_Assignment_
Return all of the lines below exactly as they are.

□ □ □

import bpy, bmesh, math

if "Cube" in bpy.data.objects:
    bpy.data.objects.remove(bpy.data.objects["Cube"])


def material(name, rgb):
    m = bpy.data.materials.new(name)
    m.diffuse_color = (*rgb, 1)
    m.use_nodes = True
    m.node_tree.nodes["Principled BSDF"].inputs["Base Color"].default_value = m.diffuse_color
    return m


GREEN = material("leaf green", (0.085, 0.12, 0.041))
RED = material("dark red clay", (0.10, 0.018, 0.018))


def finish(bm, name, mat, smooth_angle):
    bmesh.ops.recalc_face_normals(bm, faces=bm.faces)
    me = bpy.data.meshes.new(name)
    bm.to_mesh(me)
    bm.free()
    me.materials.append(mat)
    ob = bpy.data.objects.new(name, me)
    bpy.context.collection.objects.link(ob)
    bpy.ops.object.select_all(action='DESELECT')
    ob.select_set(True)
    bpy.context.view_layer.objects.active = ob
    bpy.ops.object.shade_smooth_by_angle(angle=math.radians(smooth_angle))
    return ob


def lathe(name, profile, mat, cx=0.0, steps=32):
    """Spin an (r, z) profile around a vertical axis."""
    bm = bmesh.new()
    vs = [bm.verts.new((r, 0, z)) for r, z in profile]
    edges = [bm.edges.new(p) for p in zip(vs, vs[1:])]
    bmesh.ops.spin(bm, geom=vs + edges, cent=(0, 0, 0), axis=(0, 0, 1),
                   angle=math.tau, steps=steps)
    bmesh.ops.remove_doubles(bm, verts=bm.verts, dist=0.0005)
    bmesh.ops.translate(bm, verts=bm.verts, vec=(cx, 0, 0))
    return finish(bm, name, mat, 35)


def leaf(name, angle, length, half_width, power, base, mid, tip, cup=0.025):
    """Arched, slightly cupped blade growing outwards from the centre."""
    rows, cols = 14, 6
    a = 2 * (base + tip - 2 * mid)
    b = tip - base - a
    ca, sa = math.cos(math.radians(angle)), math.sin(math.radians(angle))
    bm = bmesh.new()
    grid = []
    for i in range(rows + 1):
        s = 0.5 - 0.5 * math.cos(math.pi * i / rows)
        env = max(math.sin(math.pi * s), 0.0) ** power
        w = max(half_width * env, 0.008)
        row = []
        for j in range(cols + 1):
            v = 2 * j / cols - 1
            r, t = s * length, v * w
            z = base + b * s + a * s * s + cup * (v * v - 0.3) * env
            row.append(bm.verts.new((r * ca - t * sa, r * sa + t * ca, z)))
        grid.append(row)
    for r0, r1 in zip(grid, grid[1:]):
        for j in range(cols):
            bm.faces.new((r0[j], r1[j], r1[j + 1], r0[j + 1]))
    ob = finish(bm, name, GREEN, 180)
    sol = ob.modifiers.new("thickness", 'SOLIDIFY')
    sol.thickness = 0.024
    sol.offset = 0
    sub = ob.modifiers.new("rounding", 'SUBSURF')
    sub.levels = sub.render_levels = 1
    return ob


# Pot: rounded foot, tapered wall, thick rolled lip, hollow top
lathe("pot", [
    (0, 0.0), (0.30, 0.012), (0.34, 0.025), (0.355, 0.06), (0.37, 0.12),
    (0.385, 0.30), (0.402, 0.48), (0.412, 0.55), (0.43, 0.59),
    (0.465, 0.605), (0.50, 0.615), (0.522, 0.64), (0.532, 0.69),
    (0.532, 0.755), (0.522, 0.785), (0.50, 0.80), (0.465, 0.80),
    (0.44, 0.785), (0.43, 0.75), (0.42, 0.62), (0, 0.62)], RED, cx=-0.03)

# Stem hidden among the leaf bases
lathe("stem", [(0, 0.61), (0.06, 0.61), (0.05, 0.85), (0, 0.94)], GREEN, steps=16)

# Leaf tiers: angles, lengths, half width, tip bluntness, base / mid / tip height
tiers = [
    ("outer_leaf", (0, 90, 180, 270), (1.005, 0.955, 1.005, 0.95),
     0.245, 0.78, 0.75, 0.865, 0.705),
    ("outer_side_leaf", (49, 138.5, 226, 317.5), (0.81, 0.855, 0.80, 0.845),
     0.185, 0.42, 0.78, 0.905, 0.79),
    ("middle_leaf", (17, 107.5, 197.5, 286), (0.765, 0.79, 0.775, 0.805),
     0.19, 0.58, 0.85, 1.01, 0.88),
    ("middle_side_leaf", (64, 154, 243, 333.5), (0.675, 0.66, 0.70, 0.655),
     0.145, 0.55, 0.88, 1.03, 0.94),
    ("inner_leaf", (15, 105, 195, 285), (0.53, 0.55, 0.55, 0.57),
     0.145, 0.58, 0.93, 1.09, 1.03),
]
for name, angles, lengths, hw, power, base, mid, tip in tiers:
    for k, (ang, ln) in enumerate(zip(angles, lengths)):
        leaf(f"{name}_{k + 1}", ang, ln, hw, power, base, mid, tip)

□ □ □

_Your solution_
import bpy, bmesh, math

if "Cube" in bpy.data.objects:
    bpy.data.objects.remove(bpy.data.objects["Cube"])


def material(name, rgb):
    m = bpy.data.materials.new(name)
    m.diffuse_color = (*rgb, 1)
    m.use_nodes = True
    m.node_tree.nodes["Principled BSDF"].inputs["Base Color"].default_value = m.diffuse_color
    return m


GREEN = material("leaf green", (0.085, 0.12, 0.041))
RED = material("dark red clay", (0.10, 0.018, 0.018))


def finish(bm, name, mat, smooth_angle):
    bmesh.ops.recalc_face_normals(bm, faces=bm.faces)
    me = bpy.data.meshes.new(name)
    bm.to_mesh(me)
    bm.free()
    me.materials.append(mat)
    ob = bpy.data.objects.new(name, me)
    bpy.context.collection.objects.link(ob)
    bpy.ops.object.select_all(action='DESELECT')
    ob.select_set(True)
    bpy.context.view_layer.objects.active = ob
    bpy.ops.object.shade_smooth_by_angle(angle=math.radians(smooth_angle))
    return ob


def lathe(name, profile, mat, cx=0.0, steps=32):
    """Spin an (r, z) profile around a vertical axis."""
    bm = bmesh.new()
    vs = [bm.verts.new((r, 0, z)) for r, z in profile]
    edges = [bm.edges.new(p) for p in zip(vs, vs[1:])]
    bmesh.ops.spin(bm, geom=vs + edges, cent=(0, 0, 0), axis=(0, 0, 1),
                   angle=math.tau, steps=steps)
    bmesh.ops.remove_doubles(bm, verts=bm.verts, dist=0.0005)
    bmesh.ops.translate(bm, verts=bm.verts, vec=(cx, 0, 0))
    return finish(bm, name, mat, 35)


def leaf(name, angle, length, half_width, power, base, mid, tip, cup=0.025):
    """Arched, slightly cupped blade growing outwards from the centre."""
    rows, cols = 14, 6
    a = 2 * (base + tip - 2 * mid)
    b = tip - base - a
    ca, sa = math.cos(math.radians(angle)), math.sin(math.radians(angle))
    bm = bmesh.new()
    grid = []
    for i in range(rows + 1):
        s = 0.5 - 0.5 * math.cos(math.pi * i / rows)
        env = max(math.sin(math.pi * s), 0.0) ** power
        w = max(half_width * env, 0.008)
        row = []
        for j in range(cols + 1):
            v = 2 * j / cols - 1
            r, t = s * length, v * w
            z = base + b * s + a * s * s + cup * (v * v - 0.3) * env
            row.append(bm.verts.new((r * ca - t * sa, r * sa + t * ca, z)))
        grid.append(row)
    for r0, r1 in zip(grid, grid[1:]):
        for j in range(cols):
            bm.faces.new((r0[j], r1[j], r1[j + 1], r0[j + 1]))
    ob = finish(bm, name, GREEN, 180)
    sol = ob.modifiers.new("thickness", 'SOLIDIFY')
    sol.thickness = 0.024
    sol.offset = 0
    sub = ob.modifiers.new("rounding", 'SUBSURF')
    sub.levels = sub.render_levels = 1
    return ob


# Pot: rounded foot, tapered wall, thick rolled lip, hollow top
lathe("pot", [
    (0, 0.0), (0.30, 0.012), (0.34, 0.025), (0.355, 0.06), (0.37, 0.12),
    (0.385, 0.30), (0.402, 0.48), (0.412, 0.55), (0.43, 0.59),
    (0.465, 0.605), (0.50, 0.615), (0.522, 0.64), (0.532, 0.69),
    (0.532, 0.755), (0.522, 0.785), (0.50, 0.80), (0.465, 0.80),
    (0.44, 0.785), (0.43, 0.75), (0.42, 0.62), (0, 0.62)], RED, cx=-0.03)

# Stem hidden among the leaf bases
lathe("stem", [(0, 0.61), (0.06, 0.61), (0.05, 0.85), (0, 0.94)], GREEN, steps=16)

# Leaf tiers: angles, lengths, half width, tip bluntness, base / mid / tip height
tiers = [
    ("outer_leaf", (0, 90, 180, 270), (1.005, 0.955, 1.005, 0.95),
     0.245, 0.78, 0.75, 0.865, 0.705),
    ("outer_side_leaf", (49, 138.5, 226, 317.5), (0.81, 0.855, 0.80, 0.845),
     0.185, 0.42, 0.78, 0.905, 0.79),
    ("middle_leaf", (17, 107.5, 197.5, 286), (0.765, 0.79, 0.775, 0.805),
     0.19, 0.58, 0.85, 1.01, 0.88),
    ("middle_side_leaf", (64, 154, 243, 333.5), (0.675, 0.66, 0.70, 0.655),
     0.145, 0.55, 0.88, 1.03, 0.94),
    ("inner_leaf", (15, 105, 195, 285), (0.53, 0.55, 0.55, 0.57),
     0.145, 0.58, 0.93, 1.09, 1.03),
]
for name, angles, lengths, hw, power, base, mid, tip in tiers:
    for k, (ang, ln) in enumerate(zip(angles, lengths)):
        leaf(f"{name}_{k + 1}", ang, ln, hw, power, base, mid, tip)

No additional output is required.